Laws are going to vary by state so lawyer up and make sure you read all the fine print. And laws change as the industry grows and responds to interest groups so keep that lawyer nearby.
Here In WA, we do have legal cannabis and infused edibles but both are only sold in licensed stores where they check ID at the door. So no bakeries or cafes where you can hang out and eat a THC muffin with a CBD latte. Public consumption is illegal (but mostly ignored).
Since I’ve been in pastry and chocolate for my career, a lot of people asked me if I was going to do edibles when we first legalized - I thought it sounded like too many extra hoops to jump through. Now I’m working one day a week with a startup cannabis candy company and my suspicions are confirmed. All the challenges of a food business plus a bunch of extra rules. That doesn’t mean there’s not money to be made, but …
First all the usual challenges of finding kitchen space and skilled labor. Areas where production is allowed are limited to pockets at least 1000’ away from schools, parks, and other places children may congregate. A company using THC can’t share a kitchen with a company who isn’t, and you have to have lockable doors in between rooms and cameras at every angle.
Next, each piece has to be sealed in 4 mil plastic. We have a flow wrap machine, it’s pretty fast when you get into a groove but still an extra step, extra cost per piece, and a several thousand dollar machine.
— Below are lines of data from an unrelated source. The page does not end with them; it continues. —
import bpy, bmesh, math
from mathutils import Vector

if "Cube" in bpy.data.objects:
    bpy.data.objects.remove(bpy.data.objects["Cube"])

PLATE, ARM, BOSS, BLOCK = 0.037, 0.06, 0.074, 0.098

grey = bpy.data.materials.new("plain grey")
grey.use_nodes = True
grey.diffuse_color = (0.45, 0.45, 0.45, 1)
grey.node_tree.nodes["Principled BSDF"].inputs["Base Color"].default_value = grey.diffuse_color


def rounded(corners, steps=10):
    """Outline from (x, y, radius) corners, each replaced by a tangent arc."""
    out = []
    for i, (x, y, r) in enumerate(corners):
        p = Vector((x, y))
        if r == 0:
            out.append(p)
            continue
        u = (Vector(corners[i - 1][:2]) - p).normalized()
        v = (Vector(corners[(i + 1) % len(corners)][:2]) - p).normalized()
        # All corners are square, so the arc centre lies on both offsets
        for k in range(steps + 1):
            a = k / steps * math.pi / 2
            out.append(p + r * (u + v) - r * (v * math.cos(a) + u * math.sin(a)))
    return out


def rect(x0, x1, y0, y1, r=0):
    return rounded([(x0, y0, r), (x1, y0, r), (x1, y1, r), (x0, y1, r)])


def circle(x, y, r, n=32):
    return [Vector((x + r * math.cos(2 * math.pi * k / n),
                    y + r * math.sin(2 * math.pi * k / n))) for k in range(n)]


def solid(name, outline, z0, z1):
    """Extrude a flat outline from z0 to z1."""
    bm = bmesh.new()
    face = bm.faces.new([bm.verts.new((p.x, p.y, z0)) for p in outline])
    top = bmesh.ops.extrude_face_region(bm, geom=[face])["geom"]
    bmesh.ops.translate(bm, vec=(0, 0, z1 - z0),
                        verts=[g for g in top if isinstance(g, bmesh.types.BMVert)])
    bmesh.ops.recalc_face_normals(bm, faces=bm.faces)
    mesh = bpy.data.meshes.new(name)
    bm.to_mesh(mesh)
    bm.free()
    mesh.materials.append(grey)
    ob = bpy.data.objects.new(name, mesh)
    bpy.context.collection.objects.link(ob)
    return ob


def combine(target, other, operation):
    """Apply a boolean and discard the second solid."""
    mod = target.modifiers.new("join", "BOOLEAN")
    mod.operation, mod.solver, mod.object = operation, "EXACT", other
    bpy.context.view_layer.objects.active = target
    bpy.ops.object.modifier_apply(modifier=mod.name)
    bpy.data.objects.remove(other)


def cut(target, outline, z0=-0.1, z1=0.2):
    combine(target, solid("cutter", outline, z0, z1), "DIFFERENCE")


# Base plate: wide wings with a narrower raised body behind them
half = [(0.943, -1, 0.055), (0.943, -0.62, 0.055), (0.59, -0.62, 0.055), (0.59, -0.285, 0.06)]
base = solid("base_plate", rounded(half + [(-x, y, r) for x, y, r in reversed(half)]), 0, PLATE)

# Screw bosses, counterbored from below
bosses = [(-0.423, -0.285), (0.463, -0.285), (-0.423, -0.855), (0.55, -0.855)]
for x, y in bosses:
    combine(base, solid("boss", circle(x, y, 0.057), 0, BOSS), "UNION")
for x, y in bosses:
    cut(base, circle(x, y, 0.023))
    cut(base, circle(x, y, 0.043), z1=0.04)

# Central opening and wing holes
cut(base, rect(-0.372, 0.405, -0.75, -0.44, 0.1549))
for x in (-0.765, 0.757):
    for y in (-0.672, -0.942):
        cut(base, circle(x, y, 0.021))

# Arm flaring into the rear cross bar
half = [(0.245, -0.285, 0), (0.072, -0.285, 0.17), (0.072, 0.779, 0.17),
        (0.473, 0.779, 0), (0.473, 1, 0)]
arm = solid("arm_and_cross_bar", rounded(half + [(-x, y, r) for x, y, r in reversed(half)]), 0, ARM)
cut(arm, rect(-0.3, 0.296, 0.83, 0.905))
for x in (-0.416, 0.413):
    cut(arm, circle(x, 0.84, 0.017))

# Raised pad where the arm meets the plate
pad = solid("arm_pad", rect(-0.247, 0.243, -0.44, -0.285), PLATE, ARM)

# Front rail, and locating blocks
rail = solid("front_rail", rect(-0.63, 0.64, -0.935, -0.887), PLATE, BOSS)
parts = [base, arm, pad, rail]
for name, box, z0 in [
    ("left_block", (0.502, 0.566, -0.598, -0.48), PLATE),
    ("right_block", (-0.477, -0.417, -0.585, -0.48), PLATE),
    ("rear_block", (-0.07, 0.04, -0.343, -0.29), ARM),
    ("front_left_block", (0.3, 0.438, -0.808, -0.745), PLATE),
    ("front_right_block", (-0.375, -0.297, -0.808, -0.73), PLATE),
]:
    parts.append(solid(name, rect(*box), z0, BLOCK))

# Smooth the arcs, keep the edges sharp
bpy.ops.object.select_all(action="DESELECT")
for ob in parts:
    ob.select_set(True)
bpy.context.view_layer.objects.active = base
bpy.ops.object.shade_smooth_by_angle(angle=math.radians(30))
And sometimes it goes off kilter and crushes a bunch of pieces. Then pack those into boxes, which isn’t that a big deal but for me, going from restaurants to (my own) packaged candy 5 years ago, the time and expense of packaging was a surprise. 25% food cost isn’t good enough anymore. Now add the plastic, the box, labor on both, and the fact that you can only sell wholesale.
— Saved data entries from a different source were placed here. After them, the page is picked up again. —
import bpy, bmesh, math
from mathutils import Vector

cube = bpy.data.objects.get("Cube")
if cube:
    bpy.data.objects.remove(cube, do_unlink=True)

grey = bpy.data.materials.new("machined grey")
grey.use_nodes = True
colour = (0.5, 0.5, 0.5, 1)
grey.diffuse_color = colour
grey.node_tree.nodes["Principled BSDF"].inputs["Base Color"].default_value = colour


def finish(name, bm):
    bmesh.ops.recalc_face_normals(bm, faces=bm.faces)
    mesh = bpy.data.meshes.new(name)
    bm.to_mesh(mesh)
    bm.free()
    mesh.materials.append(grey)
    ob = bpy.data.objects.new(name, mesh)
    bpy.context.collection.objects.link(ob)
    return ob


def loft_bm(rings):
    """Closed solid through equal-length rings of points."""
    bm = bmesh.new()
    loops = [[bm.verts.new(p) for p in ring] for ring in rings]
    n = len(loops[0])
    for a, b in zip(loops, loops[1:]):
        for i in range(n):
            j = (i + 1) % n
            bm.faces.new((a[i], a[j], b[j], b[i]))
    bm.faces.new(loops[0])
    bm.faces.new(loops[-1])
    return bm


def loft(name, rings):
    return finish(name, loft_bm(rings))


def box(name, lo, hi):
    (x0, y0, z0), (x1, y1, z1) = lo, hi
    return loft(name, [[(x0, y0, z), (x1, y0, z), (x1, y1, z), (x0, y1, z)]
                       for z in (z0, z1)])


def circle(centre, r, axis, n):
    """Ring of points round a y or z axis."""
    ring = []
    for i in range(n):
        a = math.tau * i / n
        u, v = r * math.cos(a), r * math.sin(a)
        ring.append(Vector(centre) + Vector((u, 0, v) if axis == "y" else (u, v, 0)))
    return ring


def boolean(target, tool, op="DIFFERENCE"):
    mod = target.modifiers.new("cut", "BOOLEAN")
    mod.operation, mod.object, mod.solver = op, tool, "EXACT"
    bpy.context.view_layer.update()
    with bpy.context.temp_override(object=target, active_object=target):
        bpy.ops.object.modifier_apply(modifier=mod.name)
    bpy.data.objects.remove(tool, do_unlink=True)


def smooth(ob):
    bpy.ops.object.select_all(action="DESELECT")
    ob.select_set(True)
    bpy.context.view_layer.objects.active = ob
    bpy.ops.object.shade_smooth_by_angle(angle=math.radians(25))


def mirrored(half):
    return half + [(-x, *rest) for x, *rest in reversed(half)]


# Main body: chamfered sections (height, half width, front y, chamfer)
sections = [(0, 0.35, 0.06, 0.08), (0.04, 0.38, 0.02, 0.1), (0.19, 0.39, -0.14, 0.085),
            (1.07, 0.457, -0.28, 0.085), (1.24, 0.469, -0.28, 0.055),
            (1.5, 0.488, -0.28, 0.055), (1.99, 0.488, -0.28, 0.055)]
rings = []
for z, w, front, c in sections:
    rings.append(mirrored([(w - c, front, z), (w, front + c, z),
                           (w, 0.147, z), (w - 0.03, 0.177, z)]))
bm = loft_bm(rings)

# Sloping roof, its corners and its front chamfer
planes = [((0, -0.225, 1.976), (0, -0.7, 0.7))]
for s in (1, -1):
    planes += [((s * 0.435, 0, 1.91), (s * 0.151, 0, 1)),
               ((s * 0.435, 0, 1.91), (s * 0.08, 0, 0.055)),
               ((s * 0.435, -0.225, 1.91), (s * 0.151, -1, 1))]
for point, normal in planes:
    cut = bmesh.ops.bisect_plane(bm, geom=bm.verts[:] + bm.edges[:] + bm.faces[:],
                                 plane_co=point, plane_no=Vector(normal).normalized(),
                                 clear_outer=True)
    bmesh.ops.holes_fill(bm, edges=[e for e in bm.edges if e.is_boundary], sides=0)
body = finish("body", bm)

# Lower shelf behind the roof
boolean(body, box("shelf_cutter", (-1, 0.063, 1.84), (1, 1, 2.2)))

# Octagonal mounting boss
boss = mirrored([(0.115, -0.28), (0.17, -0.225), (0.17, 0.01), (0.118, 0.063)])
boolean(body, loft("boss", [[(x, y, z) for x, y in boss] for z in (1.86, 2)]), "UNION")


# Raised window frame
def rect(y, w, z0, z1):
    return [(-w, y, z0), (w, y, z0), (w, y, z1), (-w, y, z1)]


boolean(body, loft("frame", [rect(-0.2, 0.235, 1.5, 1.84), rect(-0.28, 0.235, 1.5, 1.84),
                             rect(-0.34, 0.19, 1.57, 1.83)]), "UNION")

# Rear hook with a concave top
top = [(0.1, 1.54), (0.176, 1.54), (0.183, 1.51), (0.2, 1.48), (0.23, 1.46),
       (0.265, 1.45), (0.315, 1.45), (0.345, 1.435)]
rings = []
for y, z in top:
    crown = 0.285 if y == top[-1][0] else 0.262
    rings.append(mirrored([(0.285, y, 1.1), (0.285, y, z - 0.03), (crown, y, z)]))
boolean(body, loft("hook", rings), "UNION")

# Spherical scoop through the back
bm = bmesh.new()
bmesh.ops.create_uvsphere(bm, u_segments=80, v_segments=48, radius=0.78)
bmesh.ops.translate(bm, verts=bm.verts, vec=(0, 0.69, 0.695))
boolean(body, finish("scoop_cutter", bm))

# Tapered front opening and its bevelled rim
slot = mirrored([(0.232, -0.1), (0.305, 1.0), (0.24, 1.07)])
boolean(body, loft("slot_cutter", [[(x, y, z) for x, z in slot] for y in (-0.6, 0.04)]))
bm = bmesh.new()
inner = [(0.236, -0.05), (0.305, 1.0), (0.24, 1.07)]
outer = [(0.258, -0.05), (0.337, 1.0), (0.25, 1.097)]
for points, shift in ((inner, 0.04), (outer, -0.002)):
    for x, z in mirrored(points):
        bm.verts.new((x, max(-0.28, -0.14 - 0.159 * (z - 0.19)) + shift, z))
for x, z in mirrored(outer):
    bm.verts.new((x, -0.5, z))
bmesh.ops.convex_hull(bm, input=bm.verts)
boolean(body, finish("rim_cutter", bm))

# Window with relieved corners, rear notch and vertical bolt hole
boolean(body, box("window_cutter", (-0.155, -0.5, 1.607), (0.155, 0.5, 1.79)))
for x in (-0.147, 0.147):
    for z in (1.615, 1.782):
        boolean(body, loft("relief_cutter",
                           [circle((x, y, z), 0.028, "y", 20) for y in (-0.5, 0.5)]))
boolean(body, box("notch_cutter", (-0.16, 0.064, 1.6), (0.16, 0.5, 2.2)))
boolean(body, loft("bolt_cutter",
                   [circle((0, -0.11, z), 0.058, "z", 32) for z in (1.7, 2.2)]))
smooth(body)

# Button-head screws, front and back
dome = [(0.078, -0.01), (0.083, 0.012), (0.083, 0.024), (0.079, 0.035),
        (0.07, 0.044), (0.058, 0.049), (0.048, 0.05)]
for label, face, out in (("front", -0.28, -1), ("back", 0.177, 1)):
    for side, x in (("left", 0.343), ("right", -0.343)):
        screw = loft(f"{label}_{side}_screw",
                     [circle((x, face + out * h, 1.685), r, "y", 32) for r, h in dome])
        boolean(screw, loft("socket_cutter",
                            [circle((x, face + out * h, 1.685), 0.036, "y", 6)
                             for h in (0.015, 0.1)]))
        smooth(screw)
And rules can change. Recently the LCB decided against allowing gummy/jellies, anything decorated or brightly colored, and candy with sprinkles. This put a few companies out of business because they were only making jellies. (This is supposedly to minimize appeal to children, as a child I never turned up my nose at chocolate that was merely brown, but whatever. I think it’s up to parents to keep their edibles well hidden or locked up along with their liquor, guns, prescription meds, porn, and household poisons).
Here, the THC is supposed to be “thoroughly intermixed”, meaning not just putting a drop of oil somewhere on a cookie and calling it good. Every gram also has to be tracked and accounted for. There are always little edges, or maybe you drop a piece. I’m still not clear on how we account for the waste, but at some point ‘wasted’ product gets chopped up and mixed with dirt. It seems like a constant challenge with how many pieces we were supposed to get out of a batch, how many we actually got, and how they tested. Samples are also regulated, you can only give employees or prospective buyers so much per month. No ‘I Love Lucy’ shoving candy into your mouth while flow-wrapping scenes allowed - they can check your camera footage any time.
But the biggest challenge I see with the company I’m working for is getting the dosing perfect every time. We’re doing everything by hand and I love handmade but I just don’t think we’re getting every piece close enough to identical. Every batch has to be tested (at additional $$) , and you’re supposed to pick a random sample for testing. There are expensive machines that can help, of course. But say you want to make chocolate chip cookies, you’d have to make sure they each had exactly x grams of medicated dough and x grams of chocolate chips, two chips too many on the same size cookie could throw your dosing off.
So if you can think of a product that’s shelf stable and easy to make and pack in as few steps as possible but most of all get consistent accurate dosing, keep exploring. There is a fair amount of bad candy out there, maybe a lot of people don’t care and just want to get high. We’re hoping there are people who want candy actually worth eating that also gets you high.